Today we continue to explore 20th century Australian artists - Ainslie Roberts was inspired by surrealism in his aboriginal art work; Alfred Engel seeks to provoke a spiritual interaction with the viewer; while for John Borrack, Cubism was an influence as was Cezanne.
Ainslie Roberts (1911 –1993) was born in London, emigrated with his family to South Australia in 1922 and spent his childhood with an aunt on a farm in the small town on Ardrossan, absorbing the atmosphere of the bush. Allowed to roam free with no schooling, it was natural for him to express his early love of the land by drawing it.
His formal education commenced at around age 15 and he soon excelled, Dux of the State in Qualifying Certificate in 1926, going on to complete 5 years at the South Australia School of Arts. He cultivated an interest in photography, and spent the war years (WWII) in the Intelligence Corps as official photographer.
Later he started his own advertising agency, however in 1950 the pressures of executive life took a toll, recuperating in the isolation of Central Australia.
As Roberts came to know the indigenous people, enhanced by his friendship with Charles Mountford (Australian anthropologist and photographer), he began to paint the myths of the Aborigines. In 1965 he joined forces with Charles Mountford providing paintings of the myths, documented by Charles, in a series of books on The Dreamtime, selling over 1 million copies1.
Ainslie saw his role as:
A communicator… a white man painting in the white man’s way and trying, visually to show the white people of Australia that this fascinating land they live in has a rich and ancient cultural heritage that they should be aware of and respect.

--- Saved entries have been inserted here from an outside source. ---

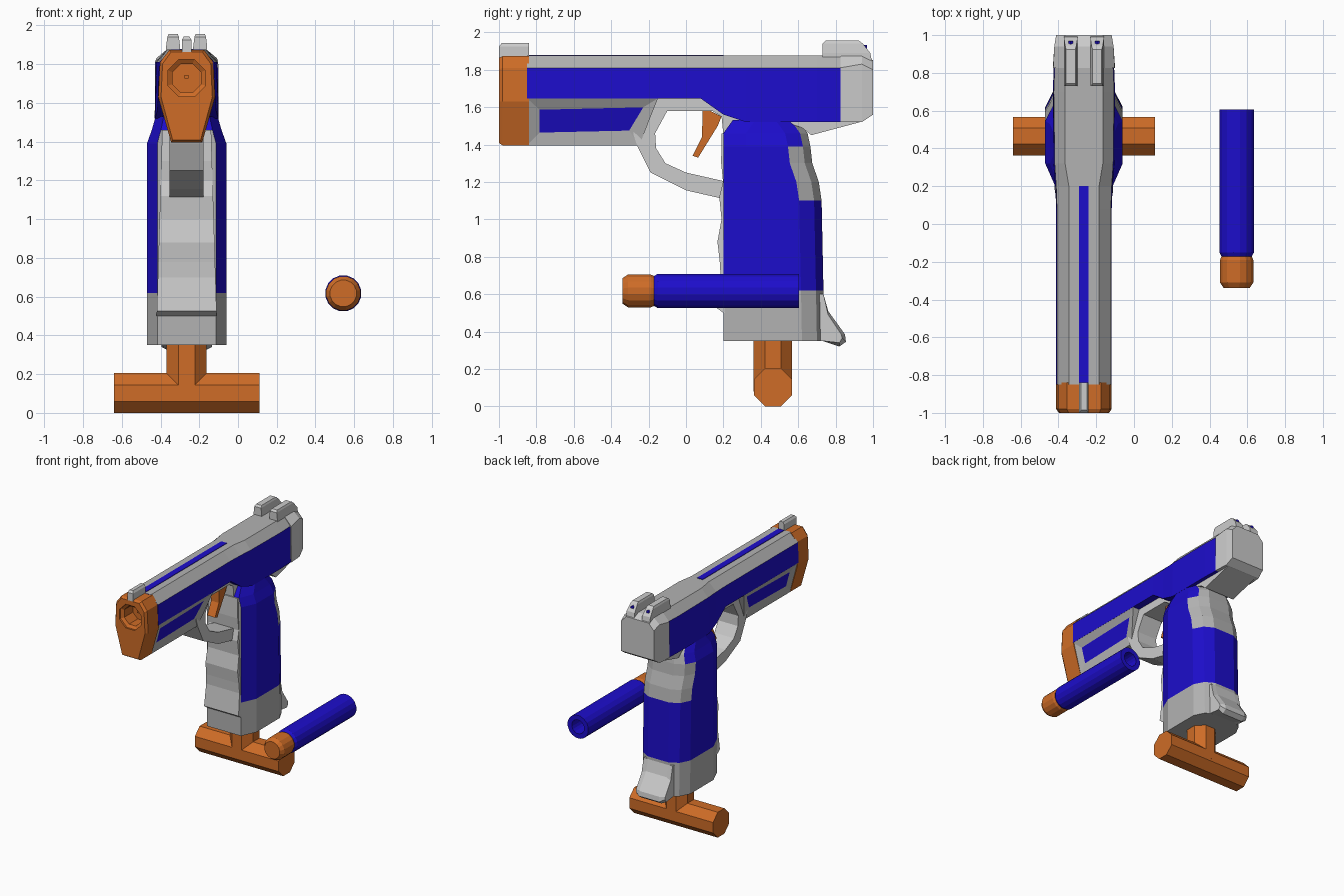
import bpy, bmesh, math
from mathutils import Vector

if "Cube" in bpy.data.objects:
    bpy.data.objects.remove(bpy.data.objects["Cube"])

CX = -0.265  # centre line of the blaster


def material(name, rgb):
    m = bpy.data.materials.new(name)
    m.diffuse_color = (*rgb, 1)
    m.use_nodes = True
    m.node_tree.nodes["Principled BSDF"].inputs["Base Color"].default_value = m.diffuse_color
    return m


GREY = material("grey", (0.45, 0.45, 0.45))
BLUE = material("blue", (0.012, 0.004, 0.6))
ORANGE = material("orange", (0.62, 0.15, 0.02))


def loft(name, rings, mat=None, paint=None, inset=None):
    """Skin a stack of equal-length rings; paint(face) picks faces to turn blue."""
    bm = bmesh.new()
    vs = [[bm.verts.new(p) for p in r] for r in rings]
    n = len(rings[0])
    for a, b in zip(vs, vs[1:]):
        for i in range(n):
            j = (i + 1) % n
            bm.faces.new((a[i], a[j], b[j], b[i]))
    bm.faces.new(vs[0])
    bm.faces.new(vs[-1])
    bmesh.ops.recalc_face_normals(bm, faces=bm.faces)
    bm.normal_update()
    chosen = [f for f in bm.faces if paint and paint(f)]
    if inset:
        bmesh.ops.inset_individual(bm, faces=chosen, thickness=inset[0], depth=inset[1])
    for f in chosen:
        f.material_index = 1
    me = bpy.data.meshes.new(name)
    bm.to_mesh(me)
    bm.free()
    ob = bpy.data.objects.new(name, me)
    bpy.context.collection.objects.link(ob)
    if paint:
        me.materials.append(GREY)
        me.materials.append(BLUE)
    elif mat:
        me.materials.append(mat)
    return ob


def mirrored(half):
    return half + [(-x, v) for x, v in reversed(half)]


def along_y(y, half):
    return [(CX + x, y, z) for x, z in mirrored(half)]


def along_z(z, half):
    return [(CX + x, y, z) for x, y in mirrored(half)]


def prism(name, profile, w, mat=None, x0=CX):
    """Side-view (y, z) profile extruded across x."""
    return loft(name, [[(x0 + s * w, y, z) for y, z in profile] for s in (-1, 1)], mat)


def tube(name, axis, centre, stations, sides, mat):
    """Rings of (radius, position) along an axis; flat sides face the axes."""
    rings = []
    for r, t in stations:
        ring = []
        for i in range(sides):
            a = 2 * math.pi * (i + 0.5) / sides
            u, v = (r / math.cos(math.pi / sides) * k for k in (math.cos(a), math.sin(a)))
            p = {"x": (t, u, v), "y": (u, t, v), "z": (u, v, t)}[axis]
            ring.append(Vector(centre) + Vector(p))
        rings.append(ring)
    return loft(name, rings, mat)


# Slide: grey roof, blue sides, widening over the grip
slide = [(-0.85, .08, .143, .147, 1.645), (.08, .08, .143, .147, 1.645),
         (.2, .08, .147, .152, 1.56), (.32, .10, .155, .163, 1.52),
         (.7, .10, .16, .165, 1.52), (.825, .10, .155, .16, 1.52)]
loft("slide", [along_y(y, [(a, 1.875), (b, 1.81), (c, zb)]) for y, a, b, c, zb in slide],
     paint=lambda f: f.calc_center_median().z < 1.8)
prism("top_stripe", [(-0.84, 1.86), (.2, 1.86), (.2, 1.879), (-0.84, 1.879)], .025, BLUE)

# Rear cap and the tang under it
loft("rear_cap", [along_y(.825, [(.10, 1.878), (.163, 1.81), (.165, 1.52)]),
                  along_y(.94, [(.10, 1.878), (.157, 1.83), (.157, 1.52)]),
                  along_y(1.0, [(.10, 1.85), (.147, 1.80), (.147, 1.56)])])
prism("tang", [(.5, 1.53), (.62, 1.49), (.67, 1.45), (.94, 1.522), (.9, 1.6), (.5, 1.6)], .135)

# Lower rail with recessed blue side panels
loft("lower_rail", [along_z(1.647, [(.147, -0.85), (.147, -0.15)]),
                    along_z(1.395, [(.08, -0.85), (.08, -0.25)])],
     paint=lambda f: abs(f.normal.x) > .8, inset=(.095, -0.015))

# Muzzle block with a stepped octagonal bore
half = [(.09, 1.873), (.138, 1.81), (.147, 1.63), (.08, 1.395)]
small = [(x * .9, 1.65 + (z - 1.65) * .95) for x, z in half]
muzzle = loft("muzzle", [along_y(-1, small), along_y(-0.98, half), along_y(-0.84, half)], ORANGE)
bore = tube("bore_cutter", "y", (CX, 0, 1.728),
            [(.096, -1.05), (.096, -0.985), (.074, -0.97), (.074, -0.86)], 8, ORANGE)
bore.hide_render = True
mod = muzzle.modifiers.new("bore", "BOOLEAN")
mod.object = bore
mod.solver = "EXACT"
bpy.context.view_layer.objects.active = muzzle
bpy.ops.object.modifier_apply(modifier="bore")
bpy.data.objects.remove(bore)
tube("bore_pin", "y", (CX, 0, 1.735), [(.01, -0.9), (.01, -0.85)], 4, ORANGE)

# Sights
loft("front_sight", [[(CX + sx * w, y0 if sy < 0 else -0.84, z)
                      for sx, sy in ((-1, -1), (1, -1), (1, 1), (-1, 1))]
                     for z, w, y0 in ((1.86, .025, -1), (1.925, .025, -1), (1.942, .015, -0.985))])
for side, s in (("left", -1), ("right", 1)):
    x0 = CX + s * .07
    loft("rear_sight_" + side, [
        [(x0 - w, ya, z), (x0 + w, ya, z), (x0 + w, yb, z), (x0 - w, yb, z)]
        for z, w, ya, yb in ((1.84, .036, .73, .995), (1.89, .036, .73, .985),
                             (1.94, .03, .73, .945), (1.955, .024, .745, .925))])
    tube("sight_dot_" + side, "y", (x0, 0, 1.918), [(.012, .93), (.012, .968)], 6, BLUE)

# Trigger guard and trigger
prism("trigger_guard", [(-0.28, 1.45), (-0.26, 1.39), (-0.19, 1.25), (0, 1.155), (.22, 1.105),
                        (.22, 1.2), (0, 1.25), (-0.11, 1.3), (-0.16, 1.38), (-0.165, 1.46),
                        (-0.1, 1.58), (.14, 1.58), (.19, 1.55), (.2, 1.45), (.3, 1.45),
                        (.3, 1.65), (-0.28, 1.65)], .088)
prism("trigger", [(.09, 1.6), (.19, 1.55), (.17, 1.5), (.065, 1.33), (.035, 1.34),
                  (.085, 1.44)], .035, ORANGE)


# Grip: grey base, blue side panels and lower back, grey upper back
def grip_paint(f):
    c = f.calc_center_median()
    return c.z > .62 and f.normal.y > -0.9 and not (c.y > .58 and c.z > 1.1)


grip = [(.35, .2, .74, .205), (.62, .2, .735, .205), (1.1, .2, .725, .205), (1.2, .2, .71, .205),
        (1.3, .2, .675, .205), (1.39, .2, .665, .205), (1.46, .2, .65, .18), (1.53, .25, .6, .16)]
loft("grip", [along_z(z, [(w * .74, yf), (w, yf + .12), (w, yb - .12), (w * .8, yb - .04),
                          (w * .45, yb)]) for z, yf, yb, w in grip], paint=grip_paint)

# Front strap with finger grooves
strap = [(.5, .2), (.525, .165), (.7, .185), (.78, .18), (.88, .168), (1.0, .19),
         (1.12, .178), (1.2, .198), (1.3, .188), (1.46, .19)]
loft("front_strap", [along_z(z, [(.155 - .03 * (z - .5), y), (.155 - .03 * (z - .5), .25)])
                     for z, y in strap])

# Heel at the back of the grip base
loft("grip_heel", [[(CX + x, y, z) for y, z in
                    ((.6, .36), (.73, .35), (.82, .32 + d), (.855 - d, .345 + d),
                     (.85 - d, .385), (.76, .51 - d), (.735, .6), (.6, .6))]
                   for x, d in ((-.13, .02), (-.09, 0), (.09, 0), (.13, .02))])

# T-shaped pull handle
tube("handle_stem", "z", (CX, .465, 0), [(.103, .08), (.103, .37)], 8, ORANGE)
tube("handle_bar", "x", (0, .465, .1025), [(.1025, -0.64), (.1025, .11)], 8, ORANGE)

# Loose foam dart with a hollow tail
D = (.5435, 0, .617)
tube("dart_tip", "y", D, [(.068, -0.34), (.088, -0.31), (.088, -0.19), (.08, -0.17)], 16, ORANGE)
tube("dart_body", "y", D, [(.078, -0.175), (.092, -0.15), (.092, .605), (.055, .605),
                           (.05, .3)], 16, BLUE)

Quite forward thinking when we realise this was said more than 50 years ago. His painting style combines surrealism to achieve the fantasy inherent in Aboriginal beliefs. This is especially evident in Creation of the Sea.
His body of work is fascinating and inspiring and can be viewed here
Alfred Heinrich Engel (1941 - ) was born in Innsbruck and emigrated to Australia in 1973, settling in South Australia and soon became a naturalised Australian. His style is described as Super Realism and his paintings hang in public and private collections in Australia, Europe and the USA.
What I am trying to do is provoke in the viewer a spiritual, interaction to the work. To awaken feelings of knowing, joy or sorrow, pleasure or stillness.
The painting that captured my attention was Evolving Consciousness – below - the brown paper revealing a beautiful woman and just visible the name ‘Vermeer’. Do you agree that the partially ripped brown paper, adds an air of mystery to this beautiful woman?
John Borrack (1933 - ) was born in Melbourne and has spent most of his life in Victoria, although he studied and painted extensively in France, Spain, Italy and the UK, specialising in watercolour, gouache and oil.
His work is heavily influenced by Cezanne but also from travelling to the spell binding gorges and interior of Central Australia.
The multiple viewpoints offered by earlier artists but principally by Cubism has had an effect on my work in relation to space one of the great elements that must be grasp in painting landscape.
For me there is something about trying to reconcile structure and form with those elements which the cubists avoided – light atmosphere and deep space which in themselves tend to destroy form. It is this ambiguity which exists in the vast spaces of our country that fascinate me.
To view more of Borrack's fabulous landscapes take a look at his website:
Tomorrow we will conclude with another three wonderful 20th century Australian artists.
All images (unless otherwsie stated), details and quotes taken from the book Australian Impressionist & Realist Artists
1 The Dreamtime - an image of the book cover and brief description can be found at this link https://www.morgansrarebooks.com/products/the-dreamtime-by-ainslie-roberts-and-charles-p-mountford-1)